HOW TO COMPLETE THIS TASK:
Take the data below and extract the lines from the one with "bpy.data.objects.remove(cube, do_unlink=True)" to the one with "count = len(rows[0])", inclusive, exactly as written.

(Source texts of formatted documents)

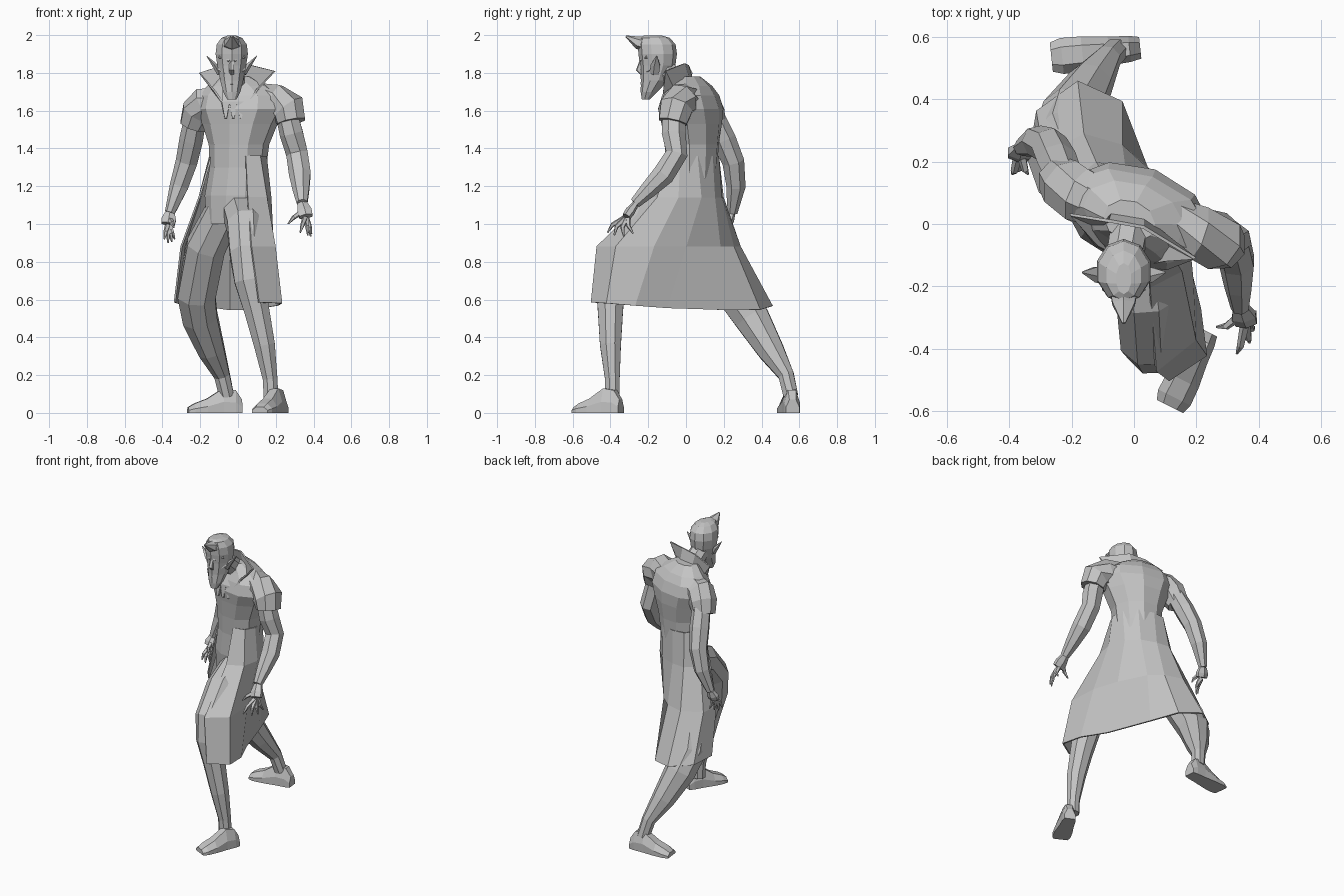
import bpy, bmesh, math
from mathutils import Vector

cube = bpy.data.objects.get("Cube")
if cube:
    bpy.data.objects.remove(cube, do_unlink=True)

grey = bpy.data.materials.new("plain grey")
grey.use_nodes = True
colour = (.55, .55, .55, 1)
grey.diffuse_color = colour
grey.node_tree.nodes["Principled BSDF"].inputs["Base Color"].default_value = colour


def loft(name, rings, closed=True, caps=True, thickness=0):
    """Join rows of points with quads, optionally closing each row and both ends."""
    bm = bmesh.new()
    rows = [[bm.verts.new((p[0], p[1], max(p[2], 0))) for p in ring] for ring in rings]
    count = len(rows[0])
    for lower, upper in zip(rows, rows[1:]):
        for i in range(count if closed else count - 1):
            j = (i + 1) % count
            bm.faces.new((lower[i], lower[j], upper[j], upper[i]))
    if caps and closed:
        bm.faces.new(rows[0][::-1])
        bm.faces.new(rows[-1])
    bmesh.ops.recalc_face_normals(bm, faces=bm.faces)
    mesh = bpy.data.meshes.new(name)
    bm.to_mesh(mesh)
    bm.free()
    mesh.materials.append(grey)
    part = bpy.data.objects.new(name, mesh)
    bpy.context.collection.objects.link(part)
    if thickness:
        solid = part.modifiers.new("cloth thickness", 'SOLIDIFY')
        solid.thickness = thickness
        solid.offset = 0


def stack(name, rows, turn=0, sides=10):
    """Horizontal ellipses: height, centre x, centre y, half width, half depth."""
    c, s = math.cos(turn), math.sin(turn)
    rings = []
    for z, cx, cy, rx, ry in rows:
        ring = []
        for i in range(sides):
            a = math.tau * (i + .5) / sides
            u, v = rx * math.cos(a), ry * math.sin(a)
            ring.append((cx + u * c - v * s, cy + u * s + v * c, z))
        rings.append(ring)
    loft(name, rings)


def tube(name, path, sides=7, flat=1, side=(1, 0, 0)):
    """Limb along a path of (x, y, z, radius), squashed across its side axis by flat."""
    points = [Vector(p[:3]) for p in path]
    rings = []
    for i, p in enumerate(points):
        along = (points[min(i + 1, len(points) - 1)] - points[max(i - 1, 0)]).normalized()
        across = Vector(side)
        across = (across - along * across.dot(along)).normalized()
        other = along.cross(across)
        r = path[i][3]
        rings.append([p + across * r * math.cos(a) + other * r * flat * math.sin(a)
                      for a in (math.tau * (k + .5) / sides for k in range(sides))])
    loft(name, rings)


def hand(label, wrist, knuckle, tips):
    """Palm with five bent, pointed fingers; the thumb comes first."""
    w, k = Vector(wrist), Vector(knuckle)
    tube(label + "_palm", [(*w, .028), (*w.lerp(k, .6), .044), (*k, .04)], 6, .6)
    for n, tip in enumerate(tips):
        t = Vector(tip)
        root = w.lerp(k, .5 if n == 0 else .95).lerp(t, .15)
        bend = root.lerp(t, .5) + (t - w).normalized() * .012 + Vector((0, -.01, .012))
        tube(f"{label}_finger_{n}", [(*root, .016), (*bend, .012), (*t, .004)], 5)


def foot(label, heel, toe):
    """Shoe running from heel to toe with a low blunt front."""
    h, t = Vector((*heel, 0)), Vector((*toe, 0))
    d = (t - h).normalized()
    rings = []
    for f, half, top in ((0, .035, .07), (.12, .042, .12), (.35, .046, .13),
                         (.65, .056, .075), (.88, .058, .05), (1, .047, .03)):
        c, s = h.lerp(t, f), Vector((d.y, -d.x, 0)) * half
        rings.append([c + s * w + Vector((0, 0, top * v)) for w, v in
                      ((1, 0), (1, .45), (.5, 1), (-.5, 1), (-1, .45), (-1, 0))])
    loft(label + "_foot", rings)


# Coat body, twisted with the stride
stack("coat_body", [
    (1, -.03, .02, .14, .11), (1.15, -.015, .025, .165, .135), (1.3, 0, .03, .152, .138),
    (1.42, .005, .03, .162, .145), (1.53, .01, .03, .205, .155), (1.61, .012, .025, .25, .16),
    (1.68, .012, .025, .24, .135), (1.73, 0, .025, .17, .105), (1.78, -.015, .01, .085, .065)],
    turn=-.36)

# Open coat skirt: rib, waist, thigh and hem rows, with a slightly uneven hem
rib = [(.04, -.112), (.115, -.09), (.148, -.03), (.14, .06), (.08, .138),
       (-.02, .17), (-.1, .16), (-.148, .1), (-.14, .02)]
waist = [(.05, -.2), (.15, -.15), (.172, -.04), (.14, .08), (.07, .15),
         (-.03, .185), (-.12, .195), (-.2, .13), (-.205, .03)]
thigh = [(.07, -.47), (.195, -.37), (.185, -.17), (.13, 0), (.04, .18),
         (-.04, .25), (-.16, .285), (-.285, .22), (-.3, .1)]
hem = [(.11, -.5), (.23, -.42), (.21, -.27), (.13, -.1), (.03, .2),
       (-.04, .39), (-.18, .455), (-.31, .36), (-.335, .2)]
drop = [.585, .58, .568, .555, .545, .545, .565, .575, .585]
rows = [[(x, y, z) for x, y in row] for row, z in ((rib, 1.36), (waist, 1.14), (thigh, .88))]
loft("coat_skirt", rows + [[(x, y, z) for (x, y), z in zip(hem, drop)]],
     closed=False, thickness=.01)

# Standing collar with flared tips
loft("collar", [
    [(-.08, -.09, 1.64), (-.12, -.01, 1.7), (-.07, .04, 1.74), (.03, .02, 1.75),
     (.1, -.06, 1.71), (.05, -.13, 1.63)],
    [(-.12, -.07, 1.7), (-.205, .03, 1.8), (-.08, .01, 1.84), (.03, -.01, 1.85),
     (.195, -.11, 1.81), (.1, -.12, 1.71)]], closed=False, thickness=.01)

# Pleated neck cloth
for n, x in enumerate((-.065, -.025, .015)):
    tube(f"neck_cloth_{n}", [(x, -.07, 1.71, .025), (x, -.105, 1.64, .03),
                             (x, -.128, 1.56, .008)], 4)

# Legs
tube("left_leg", [(.01, 0, 1.08, .1), (.04, -.23, .99, .105), (.05, -.37, .84, .1),
                  (.06, -.4, .7, .085), (.1, -.4, .54, .072), (.14, -.4, .36, .06),
                  (.17, -.39, .18, .042), (.175, -.39, .08, .042)], 8)
tube("right_leg", [(-.07, .04, 1.08, .1), (-.17, .13, .88, .11), (-.22, .27, .62, .108),
                   (-.2, .35, .5, .1), (-.14, .45, .33, .075), (-.085, .53, .2, .045),
                   (-.06, .555, .09, .042)], 8)
foot("left", (.235, -.345), (.115, -.585))
foot("right", (.02, .565), (-.265, .535))

# Short sleeves and arms
tube("left_sleeve", [(.12, 0, 1.66, .085), (.2, -.03, 1.65, .095),
                     (.268, -.055, 1.61, .095), (.282, -.07, 1.54, .08)], 8)
tube("right_sleeve", [(-.1, .07, 1.65, .085), (-.17, .09, 1.635, .095),
                      (-.215, .12, 1.59, .09), (-.24, .145, 1.52, .073)], 8)
tube("left_arm", [(.255, -.065, 1.6, .06), (.285, -.065, 1.48, .065), (.315, -.05, 1.37, .06),
                  (.33, -.12, 1.26, .06), (.335, -.2, 1.18, .046), (.34, -.27, 1.11, .03)], 7)
tube("right_arm", [(-.22, .14, 1.58, .06), (-.245, .2, 1.45, .065), (-.27, .25, 1.33, .06),
                   (-.31, .265, 1.2, .052), (-.36, .245, 1.06, .028)], 7)
hand("left", (.34, -.265, 1.11), (.36, -.315, 1.04),
     [(.265, -.33, 1), (.33, -.415, .955), (.37, -.38, .94), (.385, -.33, .935), (.39, -.28, .95)])
hand("right", (-.36, .245, 1.06), (-.37, .22, 1),
     [(-.34, .16, .98), (-.39, .16, .92), (-.37, .17, .9), (-.35, .19, .905), (-.335, .22, .92)])

# Neck and head
middle = -.033
tube("neck", [(-.01, .01, 1.7, .065), (middle, -.12, 1.82, .06)], 8)
stack("head", [(z, middle, y, rx, ry) for z, y, rx, ry in (
    (1.66, -.212, .026, .022), (1.7, -.195, .048, .045), (1.76, -.167, .064, .072),
    (1.84, -.15, .08, .094), (1.9, -.15, .09, .102), (1.95, -.155, .084, .1),
    (1.985, -.165, .058, .08), (1.997, -.175, .025, .05))])
tube("hair_peak", [(middle, -.18, 1.945, .058), (middle, -.255, 1.96, .042),
                   (middle, -.318, 1.994, .006)], 6, .8)
tube("nose", [(middle, -.232, 1.87, .012), (middle, -.25, 1.815, .016),
              (middle, -.228, 1.795, .014)], 5)
tube("mouth", [(middle - .035, -.212, 1.735, .006), (middle, -.232, 1.745, .011),
               (middle + .035, -.212, 1.735, .006)], 5, side=(0, 0, 1))

# Mirrored brows, cheekbones and pointed ears
for label, m in (("left", 1), ("right", -1)):
    tube(label + "_brow", [(middle + m * .01, -.238, 1.865, .011),
                           (middle + m * .065, -.205, 1.885, .009)], 5, side=(0, 0, 1))
    tube(label + "_cheek", [(middle + m * .03, -.222, 1.8, .01),
                            (middle + m * .068, -.18, 1.82, .01)], 5, side=(0, 0, 1))
    tube(label + "_ear", [(middle + m * .065, -.165, 1.795, .026),
                          (middle + m * .09, -.16, 1.84, .028),
                          (middle + m * .133, -.155, 1.89, .003)], 5, side=(0, 1, 0), flat=.5)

WORKED SOLUTION:
    bpy.data.objects.remove(cube, do_unlink=True)

grey = bpy.data.materials.new("plain grey")
grey.use_nodes = True
colour = (.55, .55, .55, 1)
grey.diffuse_color = colour
grey.node_tree.nodes["Principled BSDF"].inputs["Base Color"].default_value = colour


def loft(name, rings, closed=True, caps=True, thickness=0):
    """Join rows of points with quads, optionally closing each row and both ends."""
    bm = bmesh.new()
    rows = [[bm.verts.new((p[0], p[1], max(p[2], 0))) for p in ring] for ring in rings]
    count = len(rows[0])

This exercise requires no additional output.